* **DATA IN THIS EXERCISE**:

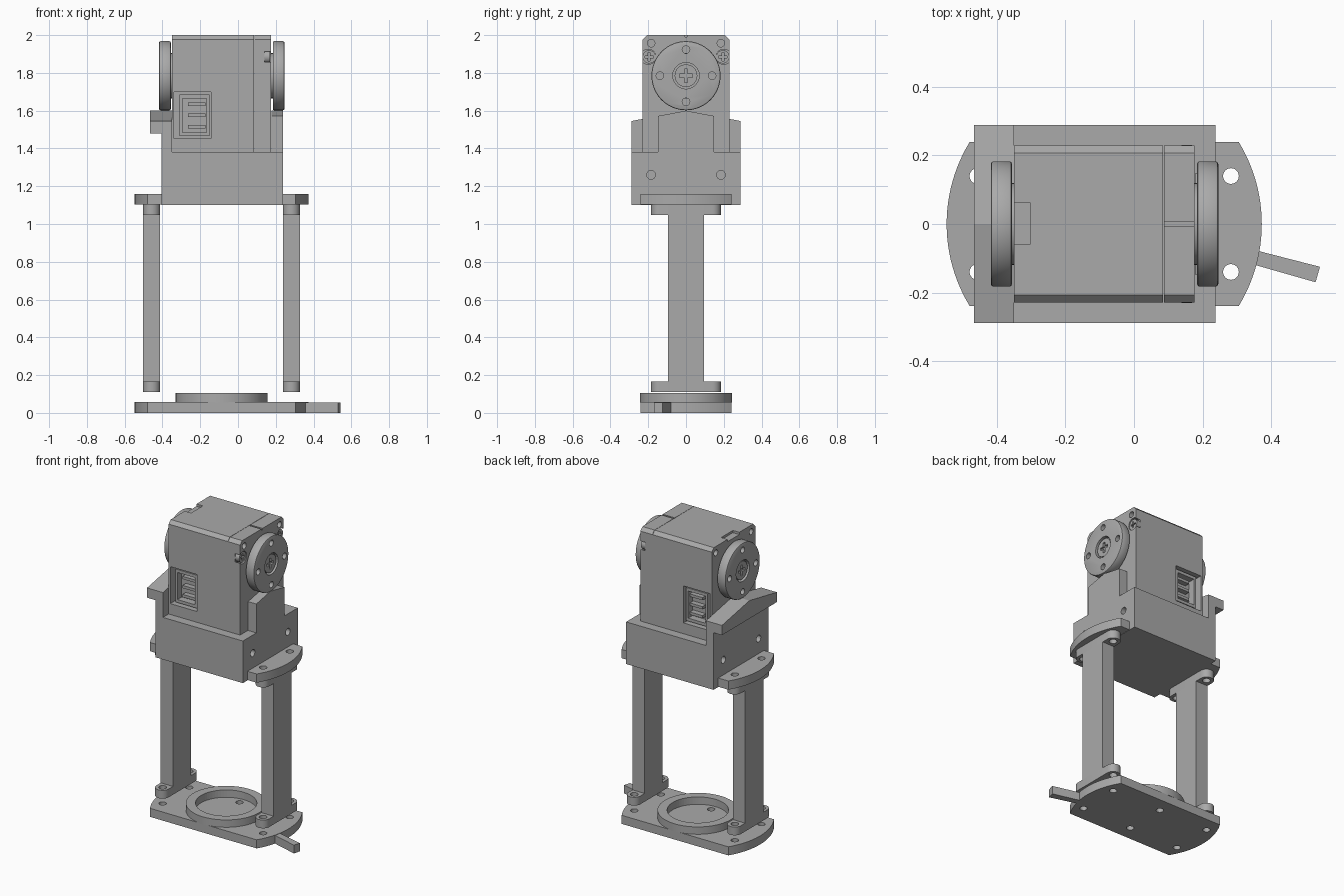
import bpy, bmesh
from math import sin, cos, asin, pi, radians
from mathutils import Vector

old = bpy.data.objects.get("Cube")
if old:
    bpy.data.objects.remove(old, do_unlink=True)

grey = bpy.data.materials.new("plain grey")
grey.use_nodes = True
COLOUR = (0.4, 0.4, 0.4, 1)
grey.diffuse_color = COLOUR
grey.node_tree.nodes["Principled BSDF"].inputs["Base Color"].default_value = COLOUR

CX = -0.087          # centre of the stand
POST = 0.37          # post offset from the centre
HOLE_Y = 0.14


def prism(name, pts, lo, hi, axis="z", smooth=False):
    """Extrude a 2D outline: (x, y) along z, or (y, z) along x."""
    bm = bmesh.new()
    place = (lambda a, b: (a, b, lo)) if axis == "z" else (lambda a, b: (lo, a, b))
    face = bm.faces.new([bm.verts.new(place(a, b)) for a, b in pts])
    new = bmesh.ops.extrude_face_region(bm, geom=[face])["geom"]
    step = Vector((0, 0, hi - lo)) if axis == "z" else Vector((hi - lo, 0, 0))
    bmesh.ops.translate(bm, verts=[v for v in new if isinstance(v, bmesh.types.BMVert)], vec=step)
    bmesh.ops.recalc_face_normals(bm, faces=bm.faces)
    me = bpy.data.meshes.new(name)
    bm.to_mesh(me)
    bm.free()
    me.materials.append(grey)
    ob = bpy.data.objects.new(name, me)
    bpy.context.collection.objects.link(ob)
    if smooth:
        activate(ob)
        bpy.ops.object.shade_smooth_by_angle(angle=radians(30))
    return ob


def activate(ob):
    bpy.ops.object.select_all(action="DESELECT")
    bpy.context.view_layer.objects.active = ob
    ob.select_set(True)


def rect(a0, a1, b0, b1):
    return [(a0, b0), (a1, b0), (a1, b1), (a0, b1)]


def circle(a, b, r, n=24):
    return [(a + r * cos(2 * pi * i / n), b + r * sin(2 * pi * i / n)) for i in range(n)]


def box(name, x0, x1, y0, y1, z0, z1):
    return prism(name, rect(x0, x1, y0, y1), z0, z1)


def cut(ob, cutters):
    for c in cutters:
        c.hide_render = True
        mod = ob.modifiers.new("cut", "BOOLEAN")
        mod.operation, mod.solver, mod.object = "DIFFERENCE", "EXACT", c
        activate(ob)
        bpy.ops.object.modifier_apply(modifier=mod.name)
        bpy.data.objects.remove(c, do_unlink=True)


def bevel(ob, width, segments=1):
    mod = ob.modifiers.new("bevel", "BEVEL")
    mod.width, mod.segments, mod.angle_limit = width, segments, radians(50)
    activate(ob)
    bpy.ops.object.modifier_apply(modifier=mod.name)


def holes_z(spots, z0, z1, r=0.023):
    return [prism("hole_cutter", circle(x, y, r), z0, z1) for x, y in spots]


def holes_x(spots, x0, x1, r):
    return [prism("hole_cutter", circle(y, z, r), x0, x1, "x") for y, z in spots]


def cross(x0, x1, y, z, arm, w):
    """Plus-shaped cutter for a screw head."""
    return [prism("cross_cutter", rect(y - a, y + a, z - b, z + b), x0, x1, "x")
            for a, b in ((arm, w), (w, arm))]


# round-ended plates
R, HALF = 0.46, 0.24
end = asin(HALF / R)
arc = [-end + 2 * end * i / 24 for i in range(25)]
outline = [(CX + R * cos(t), R * sin(t)) for t in arc]
outline += [(CX - R * cos(t), -R * sin(t)) for t in arc]
corner_spots = [(CX + s * POST, t * HOLE_Y) for s in (-1, 1) for t in (-1, 1)]

base = prism("base_plate", outline, 0, 0.057, smooth=True)
cut(base, holes_z(corner_spots + [(CX, HOLE_Y), (CX, -HOLE_Y)], -0.1, 0.2))
prism("base_tab", [(0.355, -0.12), (0.53, -0.17), (0.543, -0.125), (0.36, -0.078)], 0, 0.055)

ring = prism("base_ring", circle(CX, 0, 0.243, 64), 0.055, 0.106, smooth=True)
cut(ring, [prism("ring_cutter", circle(CX, 0, 0.185, 64), 0, 0.2)])

top = prism("top_plate", outline, 1.102, 1.16, smooth=True)
cut(top, holes_z(corner_spots, 1, 1.3))

# posts with round-ended feet
for side, s in (("right", -1), ("left", 1)):
    px = CX + s * POST
    box(side + "_post", px - 0.045, px + 0.045, -0.095, 0.095, 0.11, 1.102)
    half = [pi * i / 12 for i in range(13)]
    foot = [(px + 0.045 * cos(t), HOLE_Y + 0.045 * sin(t)) for t in half]
    foot += [(px - 0.045 * cos(t), -HOLE_Y - 0.045 * sin(t)) for t in half]
    for level, z in (("lower", 0.11), ("upper", 1.047)):
        ob = prism(f"{side}_{level}_foot", foot, z, z + 0.055, smooth=True)
        cut(ob, holes_z([(px, HOLE_Y), (px, -HOLE_Y)], z - 0.1, z + 0.1, 0.024))

# bracket holding the motor
block = box("bracket_block", -0.405, 0.238, -0.289, 0.289, 1.1, 1.38)
for x in (-0.405, 0.238):
    cut(block, holes_x([(-0.185, 1.26), (0.185, 1.26)], x - 0.06, x + 0.06, 0.023))


def peaked(w, z0):
    return [(-w, z0), (w, z0), (w, 1.6 - w * 0.19), (0, 1.6), (-w, 1.6 - w * 0.19)]


prism("left_bracket_wall", peaked(0.147, 1.38), 0.178, 0.238, "x")
prism("right_bracket_wall", peaked(0.289, 1.38), -0.405, -0.35, "x")
prism("right_bracket_ledge", peaked(0.289, 1.48), -0.467, -0.405, "x")

# motor case, split by thin seams
W, TOP, C = 0.229, 2.0, 0.022
profile = [(-W, 1.38), (W, 1.38), (W, TOP - C), (W - C, TOP), (-W + C, TOP), (-W, TOP - C)]
case = prism("motor_case", profile, -0.35, 0.085, "x")
cap = prism("motor_cap", profile, 0.087, 0.176, "x")
cut(case, [box("top_cutter", -0.4, -0.303, -0.06, 0.063, 1.985, 2.1)]
    + [box("socket_cutter", -0.338, -0.142, y - 0.07, y + 0.07, 1.452, 1.698) for y in (-W, W)]
    + holes_x([(-0.185, 1.957), (0.185, 1.957)], -0.4, -0.3, 0.02))
cut(cap, [box("groove_cutter", 0.08, 0.2, -0.006, 0.006, 1.99, 2.1)]
    + [prism("notch_cutter", circle(s * 0.2, 1.885, 0.04), 0.14, 0.2, "x") for s in (-1, 1)]
    + holes_x([(-0.185, 1.957), (0.185, 1.957)], 0.1, 0.2, 0.02))

for side, s in (("front", -1), ("back", 1)):
    # cap screws
    screw = prism(side + "_cap_screw", circle(s * 0.195, 1.885, 0.035), 0.138, 0.17, "x", True)
    cut(screw, cross(0.155, 0.2, s * 0.195, 1.885, 0.022, 0.005))
    # cable socket with pins
    y0, y1 = sorted((s * 0.155, s * 0.215))
    shell = box(side + "_socket", -0.31, -0.152, y0, y1, 1.465, 1.685)
    m0, m1 = sorted((s * 0.17, s * 0.3))
    cut(shell, [box("socket_hollow", -0.295, -0.167, m0, m1, 1.485, 1.665)])
    for i in range(3):
        z = 1.515 + i * 0.06
        box(f"{side}_pin_{i + 1}", -0.265, -0.172, min(s * 0.16, s * 0.205),
            max(s * 0.16, s * 0.205), z - 0.009, z + 0.009)

# round horns on both ends of the shaft
HZ, HR = 1.785, 0.183
ring_spots = [(0.138 * cos(a), HZ + 0.138 * sin(a)) for a in (0, pi / 2, pi, 3 * pi / 2)]
for side, inner, outer in (("left", 0.184, 0.246), ("right", -0.356, -0.418)):
    s = 1 if outer > inner else -1
    lo, hi = sorted((inner, outer))
    horn = prism(side + "_horn", circle(0, HZ, HR, 64), lo, hi, "x")
    bevel(horn, 0.008, 2)
    activate(horn)
    bpy.ops.object.shade_smooth_by_angle(angle=radians(30))
    a, b = sorted((outer - s * 0.03, outer + s * 0.1))
    cut(horn, holes_x(ring_spots, lo - 0.1, hi + 0.1, 0.02) + holes_x([(0, HZ)], a, b, 0.07))
    a, b = sorted((outer - s * 0.035, outer - s * 0.008))
    head = prism(side + "_horn_screw", circle(0, HZ, 0.06, 32), a, b, "x", True)
    c, d = sorted((outer - s * 0.022, outer + s * 0.1))
    cut(head, cross(c, d, 0, HZ, 0.035, 0.009))
    a, b = sorted((inner - s * 0.012, inner + s * 0.002))
    prism(side + "_horn_hub", circle(0, HZ, 0.12, 32), a, b, "x", True)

* **EXERCISE OBJECTIVE**:
Return every line above in which the string "bevel" occurs.

* **PROBLEM SOLUTION**:
def bevel(ob, width, segments=1):
    mod = ob.modifiers.new("bevel", "BEVEL")
    bevel(horn, 0.008, 2)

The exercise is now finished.